_Records provided_.
=-=-=-=-=
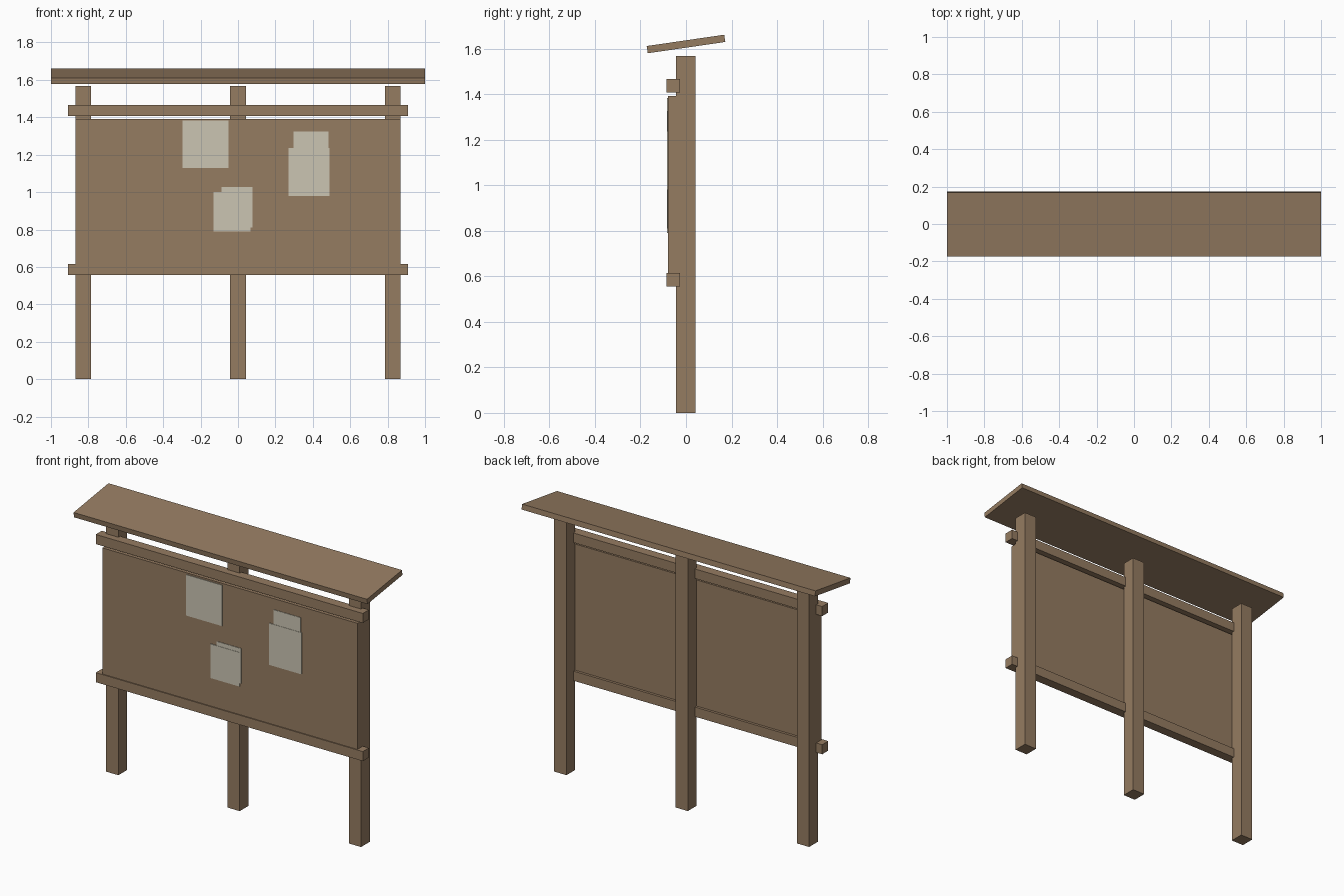
import bpy
import math

if "Cube" in bpy.data.objects:
    bpy.data.objects.remove(bpy.data.objects["Cube"], do_unlink=True)


def make_material(name, rgb):
    mat = bpy.data.materials.new(name)
    mat.use_nodes = True
    color = (*rgb, 1.0)
    mat.diffuse_color = color
    bsdf = next(n for n in mat.node_tree.nodes if n.type == "BSDF_PRINCIPLED")
    bsdf.inputs["Base Color"].default_value = color
    bsdf.inputs["Roughness"].default_value = 0.9
    return mat


wood = make_material("brown wood", (0.30, 0.20, 0.12))
paper = make_material("cream paper", (0.60, 0.56, 0.45))


def box(name, x, y, z, mat, tilt=0.0):
    """Box spanning the (min, max) pairs, optionally tilted about x."""
    spans = (x, y, z)
    bpy.ops.mesh.primitive_cube_add(size=1, location=[sum(s) / 2 for s in spans])
    obj = bpy.context.object
    obj.name = name
    obj.scale = [s[1] - s[0] for s in spans]
    bpy.ops.object.transform_apply(location=False, rotation=False, scale=True)
    obj.rotation_euler.x = tilt
    obj.data.materials.append(mat)
    return obj


# Upright posts
for side, cx in (("right", -0.827), ("middle", 0.0), ("left", 0.827)):
    box(side + "_post", (cx - 0.042, cx + 0.042), (-0.043, 0.042), (0, 1.567), wood)

# Horizontal rails, let into the front of the posts
for level, z in (("lower", 0.556), ("upper", 1.407)):
    box(level + "_rail", (-0.91, 0.91), (-0.085, -0.026), (z, z + 0.059), wood)

# Notice panel
box("notice_panel", (-0.869, 0.869), (-0.079, -0.042), (0.58, 1.392), wood)

# Sloping roof board
box("roof_board", (-1, 1), (-0.172, 0.172), (1.604, 1.636), wood, math.radians(8.3))

# Pinned sheets; overlapping ones sit slightly forward
sheets = (
    ("upper_sheet", (-0.297, -0.05), (1.13, 1.382), -0.083),
    ("back_side_sheet", (0.298, 0.484), (1.08, 1.325), -0.082),
    ("front_side_sheet", (0.27, 0.49), (0.978, 1.235), -0.084),
    ("back_lower_sheet", (-0.088, 0.078), (0.81, 1.026), -0.082),
    ("front_lower_sheet", (-0.13, 0.068), (0.79, 1.0), -0.084),
)
for name, x, z, front in sheets:
    box(name, x, (front, -0.078), z, paper)
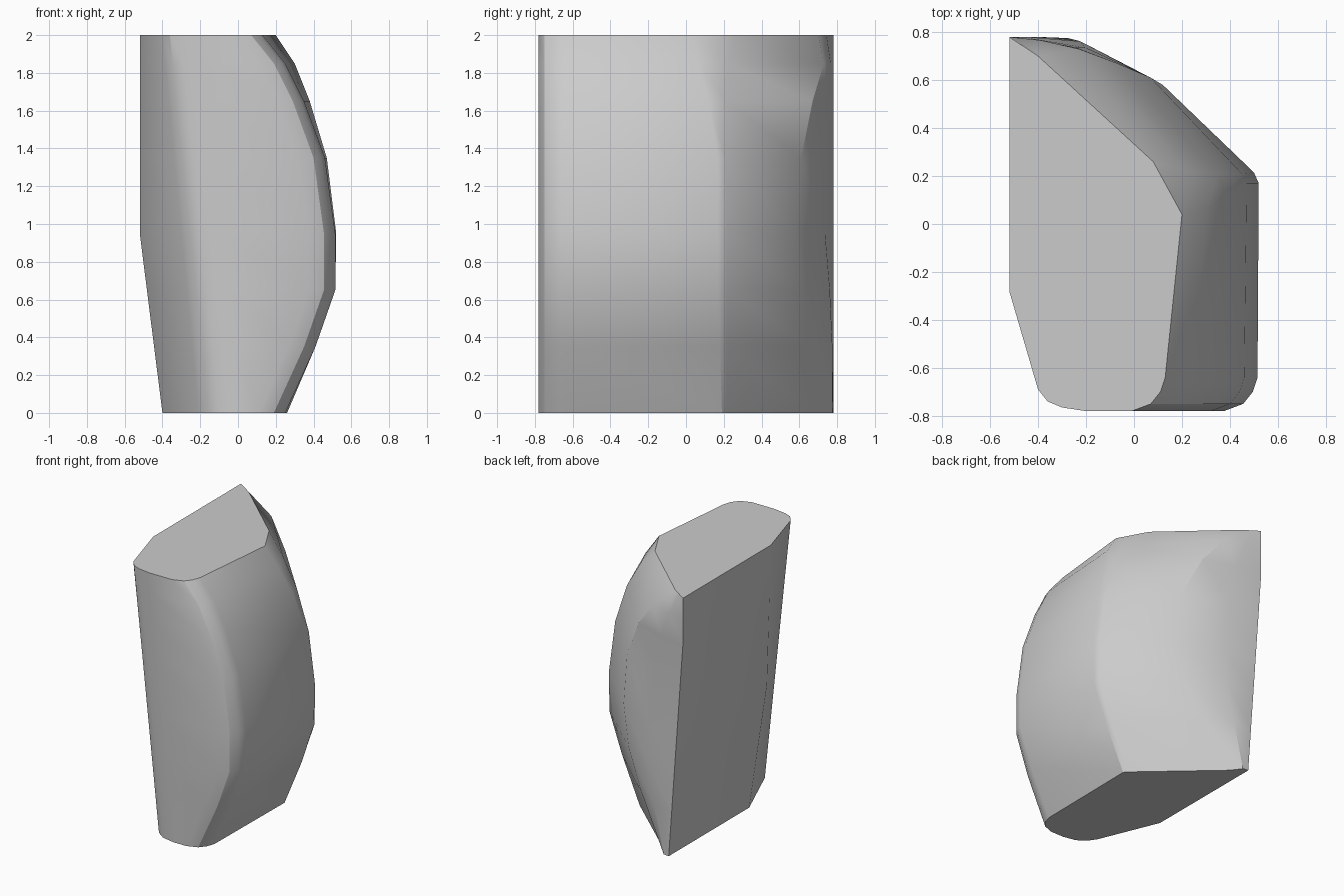
import bpy
import bmesh
import math
from mathutils import Vector

default_cube = bpy.data.objects.get("Cube")
if default_cube:
    bpy.data.objects.remove(default_cube, do_unlink=True)


def make_material(name, colour):
    material = bpy.data.materials.new(name)
    material.use_nodes = True
    material.diffuse_color = colour
    material.node_tree.nodes["Principled BSDF"].inputs["Base Color"].default_value = colour
    return material


# Front left corner: rounded edge and chamfer, blended from bottom to top
LOWER_CORNER = [(0, -.78), (-.1, -.76), (-.17, -.71), (-.21, -.65)]
UPPER_CORNER = [(-.2, -.78), (-.3, -.765), (-.36, -.74), (-.4, -.69)]

# Front right corner: offsets inward from the right side
ROUNDING = [(0, -.64), (-.02, -.7), (-.06, -.75), (-.14, -.78)]

# Height, back ridge, side ridge rear and front, front edge x
LEVELS = [
    (0, (-.3, .7), (.24, .215), (.26, .19), .25),
    (.35, (-.09, .66), (.39, .215), (.41, .18), .41),
    (.65, (.05, .62), (.495, .215), (.515, .17), .515),
    (.95, (.12, .58), (.5, .215), (.52, .17), .515),
    (1.35, (.07, .61), (.45, .21), (.47, .17), .46),
    (1.65, (-.07, .67), (.35, .21), (.38, .12), .35),
    (1.85, (-.23, .73), (.23, .22), (.3, .06), .25),
    (2, (-.4, .7), (.08, .26), (.2, .04), .13),
]


def outline(level):
    """One horizontal section, starting at the rear left corner."""
    height, back, side_rear, side_front, front_x = level
    blend = height / 2
    rear_left_x = -.4 - .12 * min(1, height / 1.65)
    flat_left_x = -.4 - .12 * min(1, height / .95)
    rear_left = Vector((rear_left_x, .78))
    soft_back = rear_left.lerp(Vector(back), .45) + Vector((0, .06 * (1 - blend * blend)))
    soft_back.y = min(soft_back.y, .775)
    points = [rear_left, soft_back, back, side_rear, side_front]
    points += [(front_x + x, y) for x, y in ROUNDING]
    points += [Vector(low).lerp(Vector(high), blend)
               for low, high in zip(LOWER_CORNER, UPPER_CORNER)]
    points.append((flat_left_x, -.19 - .09 * blend))
    return [(x, y, height) for x, y in points]


def loft(name, sections, material):
    bm = bmesh.new()
    rings = [[bm.verts.new(point) for point in section] for section in sections]
    count = len(rings[0])
    for lower, upper in zip(rings, rings[1:]):
        for i in range(count):
            j = (i + 1) % count
            bm.faces.new((lower[i], lower[j], upper[j], upper[i]))
    bm.faces.new(rings[0])
    bm.faces.new(rings[-1])
    bmesh.ops.recalc_face_normals(bm, faces=bm.faces)
    mesh = bpy.data.meshes.new(name)
    bm.to_mesh(mesh)
    bm.free()
    mesh.materials.append(material)
    part = bpy.data.objects.new(name, mesh)
    bpy.context.collection.objects.link(part)
    return part


# Stone block with flat cut ends
stone = make_material("light grey stone", (.6, .6, .6, 1))
block = loft("stone_block", [outline(level) for level in LEVELS], stone)
bpy.context.view_layer.objects.active = block
block.select_set(True)
bpy.ops.object.shade_smooth_by_angle(angle=math.radians(28))
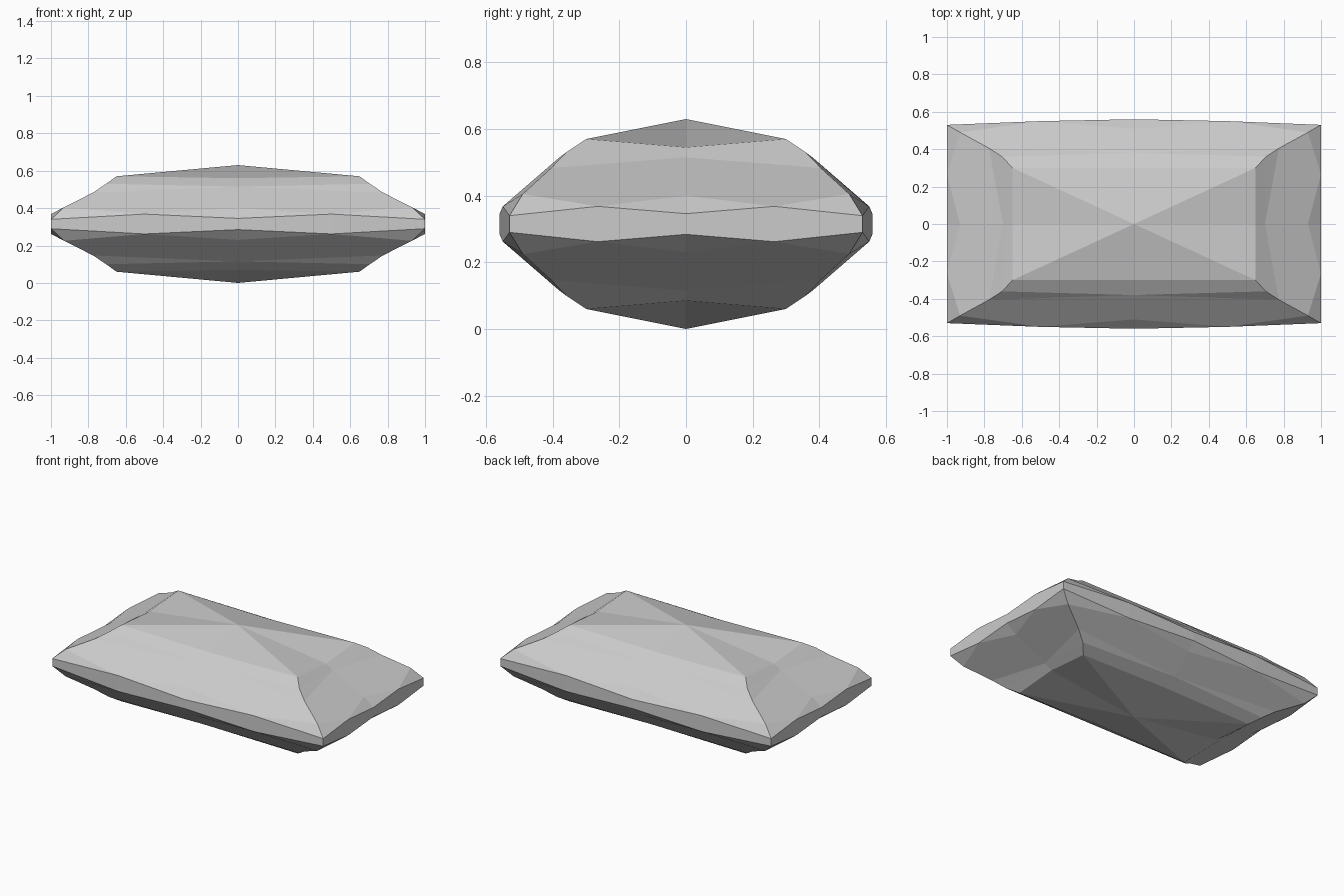
import bpy
import bmesh

if "Cube" in bpy.data.objects:
    bpy.data.objects.remove(bpy.data.objects["Cube"])

MID = 0.315  # height of the girdle plane

# Facet corners of one upper quarter of the cut stone (x, y, z)
points = {
    "peak": (0, 0, 0.63),
    # table rim
    "rim": (0.65, 0.30, 0.57), "rim_end": (0.65, 0, 0.545), "rim_side": (0, 0.30, 0.56),
    # star facets
    "star": (0.705, 0.36, 0.53), "star_end": (0.70, 0, 0.515), "star_side": (0, 0.38, 0.515),
    # main crown facets
    "crown": (0.775, 0.405, 0.483), "low": (0.93, 0.49, 0.405),
    "low_end": (0.93, 0, 0.40), "low_side": (0, 0.51, 0.40),
    # wavy girdle edge
    "corner": (1, 0.53, 0.34),
    "q_end": (1, 0.265, 0.368), "q_side": (0.5, 0.55, 0.368),
    "g_end": (1, 0, 0.346), "g_side": (0, 0.56, 0.345),
    # girdle middle
    "m_corner": (1, 0.53, MID),
    "m_q_side": (0.5, 0.55, MID),
    "m_end": (1, 0, MID), "m_side": (0, 0.56, MID),
}

facets = [
    "peak rim_end rim",
    "peak rim rim_side",
    "rim rim_end star_end star",
    "rim star star_side rim_side",
    "star star_end crown",
    "star crown star_side",
    "crown star_end low_end q_end low",
    "crown low q_side low_side star_side",
    "low q_end corner",
    "low corner q_side",
    "low_end g_end q_end",
    "low_side q_side g_side",
    "g_end m_end m_corner corner q_end",
    "corner m_corner m_q_side q_side",
    "q_side m_q_side m_side g_side",
]

bm = bmesh.new()
verts = {n: bm.verts.new((x, y, z - MID)) for n, (x, y, z) in points.items()}
for f in facets:
    bm.faces.new([verts[n] for n in f.split()])
bmesh.ops.recalc_face_normals(bm, faces=bm.faces)
# make the quarter face outwards (the peak facet must look up)
bm.faces.ensure_lookup_table()
bm.normal_update()
if bm.faces[0].normal.z < 0:
    bmesh.ops.reverse_faces(bm, faces=bm.faces)

mesh = bpy.data.meshes.new("cut_gemstone")
bm.to_mesh(mesh)
bm.free()
gem = bpy.data.objects.new("cut_gemstone", mesh)
gem.location.z = MID
bpy.context.collection.objects.link(gem)

# Mirror the quarter into the whole stone
mirror = gem.modifiers.new("Mirror", 'MIRROR')
mirror.use_axis = (True, True, True)
mirror.merge_threshold = 0.0005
=-=-=-=-=
_About this exercise_.
Copy word for word only the lines above from the one with "part = bpy.data.objects.new(name, mesh)" through the one with "bmesh.ops.reverse_faces(bm, faces=bm.faces)". Leave pictures out.

_Answer section_.
    part = bpy.data.objects.new(name, mesh)
    bpy.context.collection.objects.link(part)
    return part


# Stone block with flat cut ends
stone = make_material("light grey stone", (.6, .6, .6, 1))
block = loft("stone_block", [outline(level) for level in LEVELS], stone)
bpy.context.view_layer.objects.active = block
block.select_set(True)
bpy.ops.object.shade_smooth_by_angle(angle=math.radians(28))
import bpy
import bmesh

if "Cube" in bpy.data.objects:
    bpy.data.objects.remove(bpy.data.objects["Cube"])

MID = 0.315  # height of the girdle plane

# Facet corners of one upper quarter of the cut stone (x, y, z)
points = {
    "peak": (0, 0, 0.63),
    # table rim
    "rim": (0.65, 0.30, 0.57), "rim_end": (0.65, 0, 0.545), "rim_side": (0, 0.30, 0.56),
    # star facets
    "star": (0.705, 0.36, 0.53), "star_end": (0.70, 0, 0.515), "star_side": (0, 0.38, 0.515),
    # main crown facets
    "crown": (0.775, 0.405, 0.483), "low": (0.93, 0.49, 0.405),
    "low_end": (0.93, 0, 0.40), "low_side": (0, 0.51, 0.40),
    # wavy girdle edge
    "corner": (1, 0.53, 0.34),
    "q_end": (1, 0.265, 0.368), "q_side": (0.5, 0.55, 0.368),
    "g_end": (1, 0, 0.346), "g_side": (0, 0.56, 0.345),
    # girdle middle
    "m_corner": (1, 0.53, MID),
    "m_q_side": (0.5, 0.55, MID),
    "m_end": (1, 0, MID), "m_side": (0, 0.56, MID),
}

facets = [
    "peak rim_end rim",
    "peak rim rim_side",
    "rim rim_end star_end star",
    "rim star star_side rim_side",
    "star star_end crown",
    "star crown star_side",
    "crown star_end low_end q_end low",
    "crown low q_side low_side star_side",
    "low q_end corner",
    "low corner q_side",
    "low_end g_end q_end",
    "low_side q_side g_side",
    "g_end m_end m_corner corner q_end",
    "corner m_corner m_q_side q_side",
    "q_side m_q_side m_side g_side",
]

bm = bmesh.new()
verts = {n: bm.verts.new((x, y, z - MID)) for n, (x, y, z) in points.items()}
for f in facets:
    bm.faces.new([verts[n] for n in f.split()])
bmesh.ops.recalc_face_normals(bm, faces=bm.faces)
# make the quarter face outwards (the peak facet must look up)
bm.faces.ensure_lookup_table()
bm.normal_update()
if bm.faces[0].normal.z < 0:
    bmesh.ops.reverse_faces(bm, faces=bm.faces)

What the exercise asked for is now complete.